### ASSIGNMENT
Repeat every entry exactly. Pictures stay out.

Source records

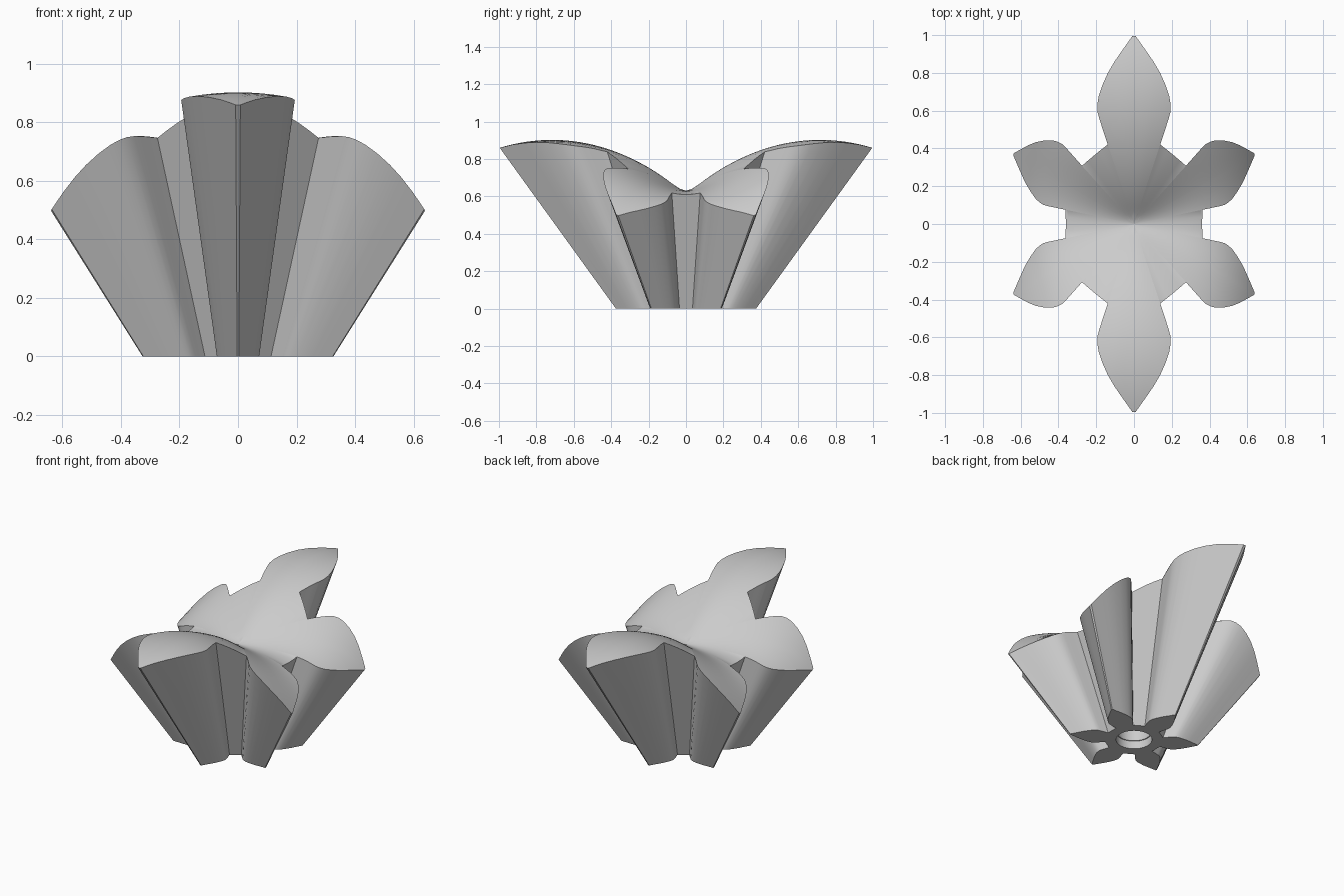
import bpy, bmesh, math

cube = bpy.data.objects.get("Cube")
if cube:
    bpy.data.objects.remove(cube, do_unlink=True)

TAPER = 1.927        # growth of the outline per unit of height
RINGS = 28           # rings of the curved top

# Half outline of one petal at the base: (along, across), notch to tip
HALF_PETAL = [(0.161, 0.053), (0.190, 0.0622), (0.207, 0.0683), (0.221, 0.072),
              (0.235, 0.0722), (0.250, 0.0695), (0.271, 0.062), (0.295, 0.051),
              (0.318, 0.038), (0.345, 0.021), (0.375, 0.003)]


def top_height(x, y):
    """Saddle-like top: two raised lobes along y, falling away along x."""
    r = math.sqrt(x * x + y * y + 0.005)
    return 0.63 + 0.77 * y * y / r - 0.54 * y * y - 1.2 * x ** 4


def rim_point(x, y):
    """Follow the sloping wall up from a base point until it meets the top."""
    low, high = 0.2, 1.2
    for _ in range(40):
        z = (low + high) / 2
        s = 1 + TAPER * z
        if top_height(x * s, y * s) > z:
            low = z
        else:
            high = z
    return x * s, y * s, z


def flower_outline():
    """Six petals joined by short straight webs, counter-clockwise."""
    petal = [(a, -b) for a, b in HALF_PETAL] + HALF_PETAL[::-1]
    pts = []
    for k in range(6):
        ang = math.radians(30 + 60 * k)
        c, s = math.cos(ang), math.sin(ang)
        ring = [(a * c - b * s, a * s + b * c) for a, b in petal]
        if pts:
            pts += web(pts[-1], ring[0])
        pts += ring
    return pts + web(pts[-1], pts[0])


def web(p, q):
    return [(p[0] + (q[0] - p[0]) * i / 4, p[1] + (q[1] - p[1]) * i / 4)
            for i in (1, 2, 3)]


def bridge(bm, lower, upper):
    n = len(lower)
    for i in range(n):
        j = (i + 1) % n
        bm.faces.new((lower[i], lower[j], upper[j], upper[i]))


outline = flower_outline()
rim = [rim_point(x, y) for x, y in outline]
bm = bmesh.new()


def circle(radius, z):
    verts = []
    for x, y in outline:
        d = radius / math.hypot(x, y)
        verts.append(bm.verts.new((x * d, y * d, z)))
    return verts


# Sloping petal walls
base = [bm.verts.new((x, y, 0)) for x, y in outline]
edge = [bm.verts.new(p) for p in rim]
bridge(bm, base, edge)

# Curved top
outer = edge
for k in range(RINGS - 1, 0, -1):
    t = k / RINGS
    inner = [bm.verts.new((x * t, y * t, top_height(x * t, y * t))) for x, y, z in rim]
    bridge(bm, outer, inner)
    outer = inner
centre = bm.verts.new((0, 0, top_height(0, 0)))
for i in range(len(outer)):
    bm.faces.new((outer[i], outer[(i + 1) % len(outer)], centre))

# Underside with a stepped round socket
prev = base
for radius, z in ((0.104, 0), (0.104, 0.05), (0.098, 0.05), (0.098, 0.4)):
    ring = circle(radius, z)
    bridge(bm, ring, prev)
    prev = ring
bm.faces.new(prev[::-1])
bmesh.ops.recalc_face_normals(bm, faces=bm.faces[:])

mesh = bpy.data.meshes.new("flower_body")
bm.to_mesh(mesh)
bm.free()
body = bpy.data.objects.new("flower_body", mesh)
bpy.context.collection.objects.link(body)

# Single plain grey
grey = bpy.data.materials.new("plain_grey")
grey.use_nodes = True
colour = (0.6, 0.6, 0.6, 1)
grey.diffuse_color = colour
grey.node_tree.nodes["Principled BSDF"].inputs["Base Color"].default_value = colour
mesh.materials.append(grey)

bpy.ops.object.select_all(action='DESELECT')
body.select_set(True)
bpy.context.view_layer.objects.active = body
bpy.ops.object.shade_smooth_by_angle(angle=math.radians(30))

### RESULT BELOW
import bpy, bmesh, math

cube = bpy.data.objects.get("Cube")
if cube:
    bpy.data.objects.remove(cube, do_unlink=True)

TAPER = 1.927        # growth of the outline per unit of height
RINGS = 28           # rings of the curved top

# Half outline of one petal at the base: (along, across), notch to tip
HALF_PETAL = [(0.161, 0.053), (0.190, 0.0622), (0.207, 0.0683), (0.221, 0.072),
              (0.235, 0.0722), (0.250, 0.0695), (0.271, 0.062), (0.295, 0.051),
              (0.318, 0.038), (0.345, 0.021), (0.375, 0.003)]


def top_height(x, y):
    """Saddle-like top: two raised lobes along y, falling away along x."""
    r = math.sqrt(x * x + y * y + 0.005)
    return 0.63 + 0.77 * y * y / r - 0.54 * y * y - 1.2 * x ** 4


def rim_point(x, y):
    """Follow the sloping wall up from a base point until it meets the top."""
    low, high = 0.2, 1.2
    for _ in range(40):
        z = (low + high) / 2
        s = 1 + TAPER * z
        if top_height(x * s, y * s) > z:
            low = z
        else:
            high = z
    return x * s, y * s, z


def flower_outline():
    """Six petals joined by short straight webs, counter-clockwise."""
    petal = [(a, -b) for a, b in HALF_PETAL] + HALF_PETAL[::-1]
    pts = []
    for k in range(6):
        ang = math.radians(30 + 60 * k)
        c, s = math.cos(ang), math.sin(ang)
        ring = [(a * c - b * s, a * s + b * c) for a, b in petal]
        if pts:
            pts += web(pts[-1], ring[0])
        pts += ring
    return pts + web(pts[-1], pts[0])


def web(p, q):
    return [(p[0] + (q[0] - p[0]) * i / 4, p[1] + (q[1] - p[1]) * i / 4)
            for i in (1, 2, 3)]


def bridge(bm, lower, upper):
    n = len(lower)
    for i in range(n):
        j = (i + 1) % n
        bm.faces.new((lower[i], lower[j], upper[j], upper[i]))


outline = flower_outline()
rim = [rim_point(x, y) for x, y in outline]
bm = bmesh.new()


def circle(radius, z):
    verts = []
    for x, y in outline:
        d = radius / math.hypot(x, y)
        verts.append(bm.verts.new((x * d, y * d, z)))
    return verts


# Sloping petal walls
base = [bm.verts.new((x, y, 0)) for x, y in outline]
edge = [bm.verts.new(p) for p in rim]
bridge(bm, base, edge)

# Curved top
outer = edge
for k in range(RINGS - 1, 0, -1):
    t = k / RINGS
    inner = [bm.verts.new((x * t, y * t, top_height(x * t, y * t))) for x, y, z in rim]
    bridge(bm, outer, inner)
    outer = inner
centre = bm.verts.new((0, 0, top_height(0, 0)))
for i in range(len(outer)):
    bm.faces.new((outer[i], outer[(i + 1) % len(outer)], centre))

# Underside with a stepped round socket
prev = base
for radius, z in ((0.104, 0), (0.104, 0.05), (0.098, 0.05), (0.098, 0.4)):
    ring = circle(radius, z)
    bridge(bm, ring, prev)
    prev = ring
bm.faces.new(prev[::-1])
bmesh.ops.recalc_face_normals(bm, faces=bm.faces[:])

mesh = bpy.data.meshes.new("flower_body")
bm.to_mesh(mesh)
bm.free()
body = bpy.data.objects.new("flower_body", mesh)
bpy.context.collection.objects.link(body)

# Single plain grey
grey = bpy.data.materials.new("plain_grey")
grey.use_nodes = True
colour = (0.6, 0.6, 0.6, 1)
grey.diffuse_color = colour
grey.node_tree.nodes["Principled BSDF"].inputs["Base Color"].default_value = colour
mesh.materials.append(grey)

bpy.ops.object.select_all(action='DESELECT')
body.select_set(True)
bpy.context.view_layer.objects.active = body
bpy.ops.object.shade_smooth_by_angle(angle=math.radians(30))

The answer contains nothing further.